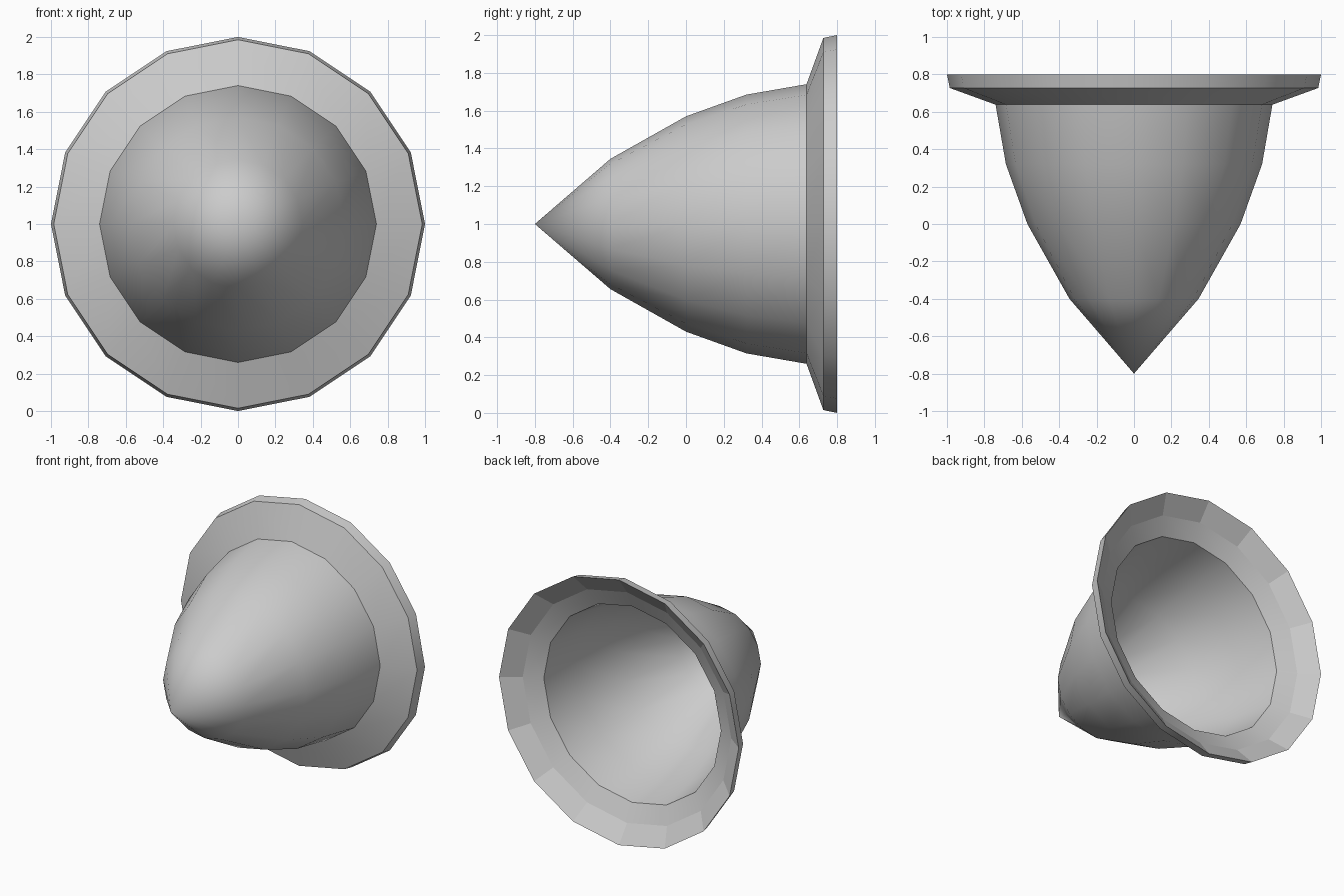
import bpy, bmesh, math

if "Cube" in bpy.data.objects:
    bpy.data.objects.remove(bpy.data.objects["Cube"])

SIDES = 16


def revolve(name, profile, flip=False, flat_bands=()):
    """Spin (radius, y) points round the y axis at z = 1."""
    bm = bmesh.new()
    rings = []
    for r, y in profile:
        if r == 0:
            rings.append([bm.verts.new((0, y, 1))] * SIDES)
        else:
            rings.append([bm.verts.new((r * math.sin(i * math.tau / SIDES), y,
                                        1 + r * math.cos(i * math.tau / SIDES)))
                          for i in range(SIDES)])
    for b, (lo, hi) in enumerate(zip(rings, rings[1:])):
        for i in range(SIDES):
            j = (i + 1) % SIDES
            loop = list(dict.fromkeys([lo[i], lo[j], hi[j], hi[i]]))
            f = bm.faces.new(loop[::-1] if flip else loop)
            f.smooth = b not in flat_bands
    # Keep the ridges between bands and beside flat bands crisp
    bm.normal_update()
    for e in bm.edges:
        if len(e.link_faces) == 2:
            if e.calc_face_angle(0) > math.radians(28) or not all(f.smooth for f in e.link_faces):
                e.smooth = False
    me = bpy.data.meshes.new(name)
    bm.to_mesh(me)
    bm.free()
    ob = bpy.data.objects.new(name, me)
    bpy.context.collection.objects.link(ob)
    return ob


# Hollow pointed bowl, tip facing front
revolve("pointed_bowl", [(0, -0.8), (0.345, -0.4), (0.57, 0.0),
                         (0.685, 0.32), (0.74, 0.638)], flip=True)

# Flared rim: outside slope, edge band, faceted back bevel, inner ledge
revolve("flared_rim", [(0.74, 0.638), (0.985, 0.727), (1.0, 0.8),
                       (0.87, 0.703), (0.74, 0.64)], flip=True, flat_bands=(2,))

_Task to complete_
Output the records above character for character, but leave each image out.

_Exercise result_
import bpy, bmesh, math

if "Cube" in bpy.data.objects:
    bpy.data.objects.remove(bpy.data.objects["Cube"])

SIDES = 16


def revolve(name, profile, flip=False, flat_bands=()):
    """Spin (radius, y) points round the y axis at z = 1."""
    bm = bmesh.new()
    rings = []
    for r, y in profile:
        if r == 0:
            rings.append([bm.verts.new((0, y, 1))] * SIDES)
        else:
            rings.append([bm.verts.new((r * math.sin(i * math.tau / SIDES), y,
                                        1 + r * math.cos(i * math.tau / SIDES)))
                          for i in range(SIDES)])
    for b, (lo, hi) in enumerate(zip(rings, rings[1:])):
        for i in range(SIDES):
            j = (i + 1) % SIDES
            loop = list(dict.fromkeys([lo[i], lo[j], hi[j], hi[i]]))
            f = bm.faces.new(loop[::-1] if flip else loop)
            f.smooth = b not in flat_bands
    # Keep the ridges between bands and beside flat bands crisp
    bm.normal_update()
    for e in bm.edges:
        if len(e.link_faces) == 2:
            if e.calc_face_angle(0) > math.radians(28) or not all(f.smooth for f in e.link_faces):
                e.smooth = False
    me = bpy.data.meshes.new(name)
    bm.to_mesh(me)
    bm.free()
    ob = bpy.data.objects.new(name, me)
    bpy.context.collection.objects.link(ob)
    return ob


# Hollow pointed bowl, tip facing front
revolve("pointed_bowl", [(0, -0.8), (0.345, -0.4), (0.57, 0.0),
                         (0.685, 0.32), (0.74, 0.638)], flip=True)

# Flared rim: outside slope, edge band, faceted back bevel, inner ledge
revolve("flared_rim", [(0.74, 0.638), (0.985, 0.727), (1.0, 0.8),
                       (0.87, 0.703), (0.74, 0.64)], flip=True, flat_bands=(2,))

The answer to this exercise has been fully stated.